Wright also "designed an art gallery, botanical gardens, a 'grand bazaar,' and a university campus for the island," wrote Cohen, even though the project had been awarded to rival architect Walter Gropius.
As it happened, King Faisal's government was soon overthrown, and the island eventually became a Baathist resort. Yet Wright's unbuilt Baghdad retains a certain bizarre exuberance, its opera dome topped by a gilded Aladdin, complete, as Wright put it, "with his wonderful lamp, the symbol of human imagination." (Wright imagined himself as a kind of Aladdin.) There was even to be a parking garage in the shape of a Sumerian ziggurat.
The debatable eclecticism was intended to honor Iraq's past while saving its future from the West's boxy International Style. Wright wanted "to demonstrate that we [the West] are not destructive, but constructive" where Iraq is concerned.

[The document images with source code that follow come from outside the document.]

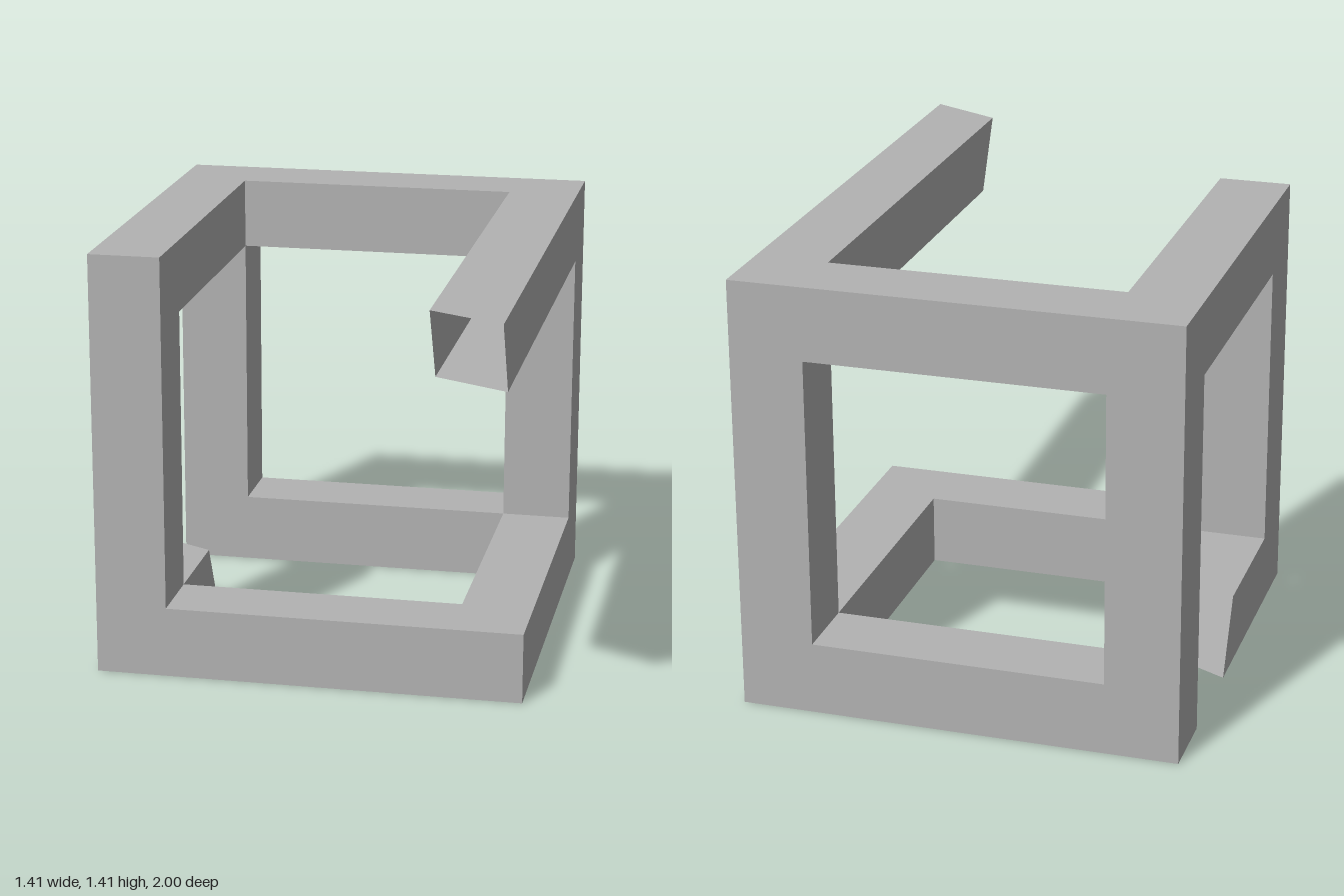
import * as THREE from 'three';

// Grid lines that bound the square beams (thickness 0.235)
const X = [-0.705, -0.47, 0.47, 0.705];
const Y = [0, 0.235, 1.175, 1.41];
const Z = [-1, -0.765, 0.175, 0.41];

// Cells of the frame as [column, level, depth]
const CELLS = {
  cornerBottomBackRight: [0, 0, 0],
  cornerBottomBackLeft: [2, 0, 0],
  cornerBottomFrontRight: [0, 0, 2],
  cornerBottomFrontLeft: [2, 0, 2],
  cornerTopBackRight: [0, 2, 0],
  cornerTopBackLeft: [2, 2, 0],
  cornerTopFrontRight: [0, 2, 2],
  bottomBackBeam: [1, 0, 0],
  bottomFrontBeam: [1, 0, 2],
  bottomLeftBeam: [2, 0, 1],
  topBackBeam: [1, 2, 0],
  topRightBeam: [0, 2, 1],
  backRightPost: [0, 1, 0],
  backLeftPost: [2, 1, 0],
  frontRightPost: [0, 1, 2],
  shortCutBeam: [0, 0, 1],
  longCutBeam: [2, 2, 1],
};

// Face order of BoxGeometry
const SIDES = [[1, 0, 0], [-1, 0, 0], [0, 1, 0], [0, -1, 0], [0, 0, 1], [0, 0, -1]];

// Slanted plane shared by the two open beam ends
const cutZ = (x, y) => 1 - 0.5 * (0.705 - x) - 0.5 * (1.41 - y);

// Box spanning one cell, keeping only the listed faces
function cellGeometry([i, j, k], keep) {
  const geo = new THREE.BoxGeometry(X[i + 1] - X[i], Y[j + 1] - Y[j], Z[k + 1] - Z[k]);
  geo.translate((X[i] + X[i + 1]) / 2, (Y[j] + Y[j + 1]) / 2, (Z[k] + Z[k + 1]) / 2);
  const index = Array.from(geo.index.array);
  geo.setIndex(keep.flatMap((f) => index.slice(f * 6, f * 6 + 6)));
  geo.clearGroups();
  return geo;
}

// Move one end of a beam onto the slanted plane
function cutEnd(geo, endZ) {
  const p = geo.attributes.position;
  for (let v = 0; v < p.count; v++) {
    if (Math.abs(p.getZ(v) - endZ) < 0.001) p.setZ(v, cutZ(p.getX(v), p.getY(v)));
  }
}

export function createModel() {
  const group = new THREE.Group();
  group.name = 'impossibleCube';
  const grey = new THREE.MeshStandardMaterial({ color: 0xb2b2b2, side: THREE.DoubleSide });
  grey.name = 'grey';

  const filled = new Set(Object.values(CELLS).map(String));
  for (const [name, cell] of Object.entries(CELLS)) {
    // Leave out faces where a neighbouring cell joins on
    const keep = [0, 1, 2, 3, 4, 5].filter((f) => {
      if (name === 'longCutBeam' && f === 4) return false;
      if (name === 'cornerBottomBackRight' && f === 4) return true;
      return !filled.has(String(cell.map((c, a) => c + SIDES[f][a])));
    });
    const geo = cellGeometry(cell, keep);
    if (name === 'longCutBeam') cutEnd(geo, Z[2]);
    if (name === 'shortCutBeam') cutEnd(geo, Z[1]);
    const mesh = new THREE.Mesh(geo, grey);
    mesh.name = name;
    group.add(mesh);
  }
  return group;
}
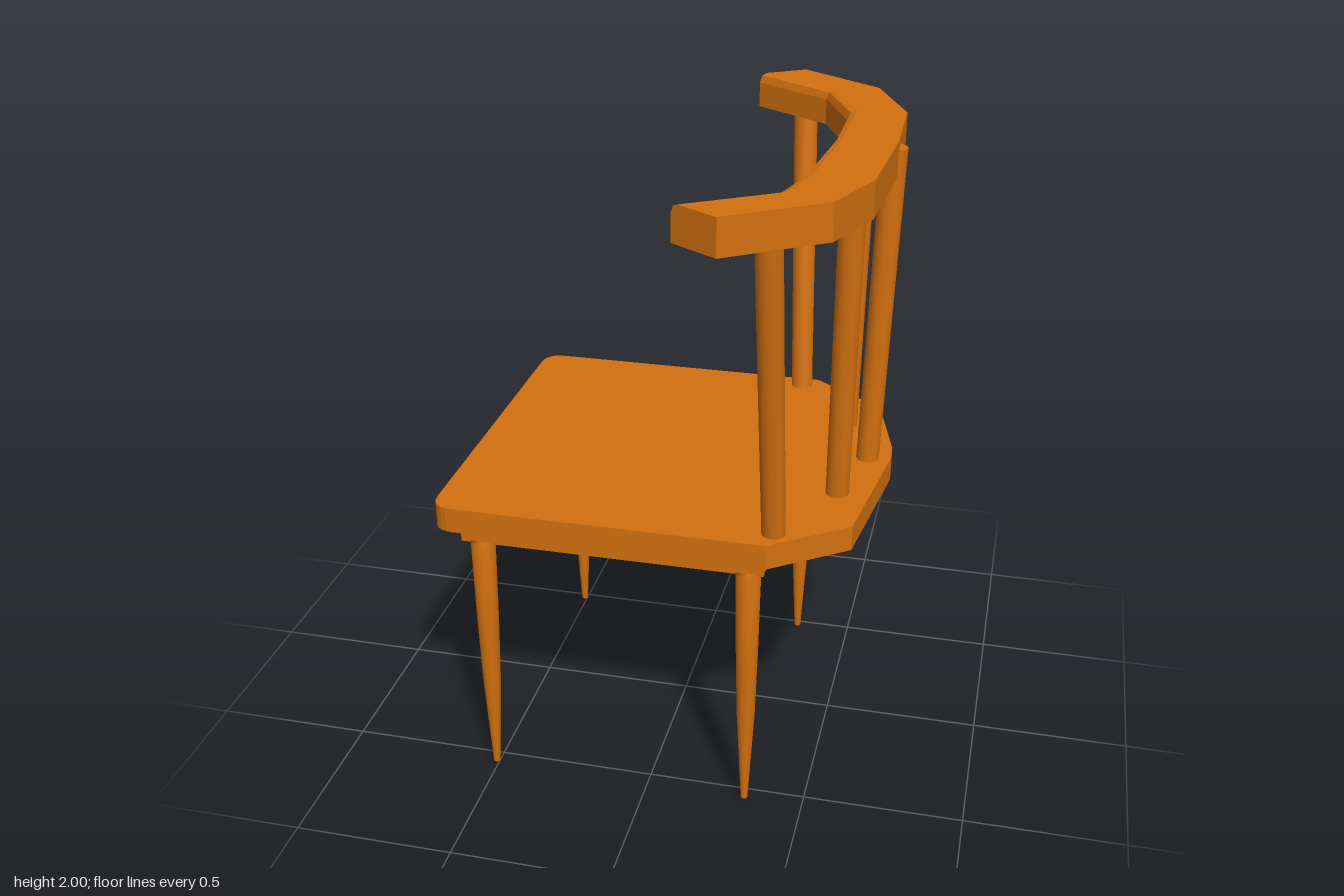
import * as THREE from 'three';

const wood = new THREE.MeshStandardMaterial({ color: 0xd2700f });
wood.name = 'orange wood';

function add(group, name, geometry) {
  const mesh = new THREE.Mesh(geometry, wood);
  mesh.name = name;
  group.add(mesh);
  return mesh;
}

// Seat slab: rounded front corners, faceted bow at the back
function seatGeometry() {
  const s = new THREE.Shape();
  const r = 0.07, x0 = -0.66, z0 = -0.6, z1 = 0.58;
  s.moveTo(x0 + r, z0);
  [[0.34, z0], [0.58, -0.42], [0.655, -0.13], [0.66, -0.06], [0.6, 0.41], [0.37, z1], [x0 + r, z1]]
    .forEach(([x, z]) => s.lineTo(x, z));
  s.quadraticCurveTo(x0, z1, x0, z1 - r);
  s.lineTo(x0, z0 + r);
  s.quadraticCurveTo(x0, z0, x0 + r, z0);
  const g = new THREE.ExtrudeGeometry(s, { depth: 0.08, bevelEnabled: false, curveSegments: 6 });
  g.rotateX(Math.PI / 2);
  g.translate(0, 0.95, 0);
  return g;
}

// Curved top rail: cross-sections with a rounded inner top edge
function railGeometry() {
  // outer x, outer z, inner x, inner z
  const stations = [
    [0.23, -0.79, 0.09, -0.70],
    [0.50, -0.60, 0.34, -0.53],
    [0.62, -0.32, 0.44, -0.30],
    [0.63, 0.00, 0.44, 0.00],
    [0.61, 0.38, 0.41, 0.36],
    [0.53, 0.59, 0.37, 0.53],
    [0.26, 0.78, 0.12, 0.69],
  ];
  // share of the way from outer to inner, height
  const profile = [[0, 1.89], [0, 2], [0.85, 2], [0.95, 1.993], [1, 1.97], [1, 1.89]];
  const rings = stations.map(([ox, oz, ix, iz]) => profile.map(([t, y]) =>
    [ox + (ix - ox) * t, y, oz + (iz - oz) * t]));
  const pos = [];
  const tri = (a, b, c) => pos.push(...a, ...b, ...c);
  const n = profile.length;
  for (let i = 0; i < rings.length - 1; i++) {
    for (let j = 0; j < n; j++) {
      const k = (j + 1) % n;
      tri(rings[i][j], rings[i][k], rings[i + 1][k]);
      tri(rings[i][j], rings[i + 1][k], rings[i + 1][j]);
    }
  }
  const first = rings[0], last = rings[rings.length - 1];
  for (let j = 1; j < n - 1; j++) {
    tri(first[0], first[j + 1], first[j]);
    tri(last[0], last[j], last[j + 1]);
  }
  const g = new THREE.BufferGeometry();
  g.setAttribute('position', new THREE.Float32BufferAttribute(pos, 3));
  g.computeVertexNormals();
  return g;
}

// Leaning round bar between two points
function addSpindle(group, bottom, top) {
  const a = new THREE.Vector3(...bottom), b = new THREE.Vector3(...top);
  const dir = b.clone().sub(a);
  const mesh = add(group, 'backSpindle', new THREE.CylinderGeometry(0.039, 0.036, dir.length(), 20));
  mesh.position.copy(a).add(b).multiplyScalar(0.5);
  mesh.quaternion.setFromUnitVectors(new THREE.Vector3(0, 1, 0), dir.normalize());
}

export function createModel() {
  const chair = new THREE.Group();
  chair.name = 'chair';

  add(chair, 'seat', seatGeometry());

  // Plate under the seat
  add(chair, 'underSeatPlate', new THREE.BoxGeometry(0.94, 0.05, 1.09))
    .position.set(-0.11, 0.845, -0.005);

  // Tapered legs
  const legProfile = [[0, 0], [0.011, 0], [0.028, 0.32], [0.034, 0.55], [0.038, 0.825], [0, 0.825]]
    .map(([r, y]) => new THREE.Vector2(r, y));
  const legGeometry = new THREE.LatheGeometry(legProfile, 20);
  for (const x of [-0.51, 0.315]) {
    for (const z of [0.54, -0.48]) {
      add(chair, x < 0 ? 'frontLeg' : 'backLeg', legGeometry).position.set(x, 0, z);
    }
  }

  // Back spindles, the middle one rising behind the rail
  [
    [[0.29, 0.94, -0.55], [0.25, 1.9, -0.69]],
    [[0.485, 0.94, -0.27], [0.49, 1.9, -0.35]],
    [[0.585, 0.94, -0.045], [0.615, 1.97, -0.045]],
    [[0.525, 0.94, 0.21], [0.54, 1.9, 0.275]],
    [[0.38, 0.94, 0.5], [0.37, 1.9, 0.64]],
  ].forEach(([a, b]) => addSpindle(chair, a, b));

  add(chair, 'topRail', railGeometry());
  return chair;
}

A recurring Western wish, it seems. If the Iraqis like any of his old plans, perhaps Wright will yet have his granted.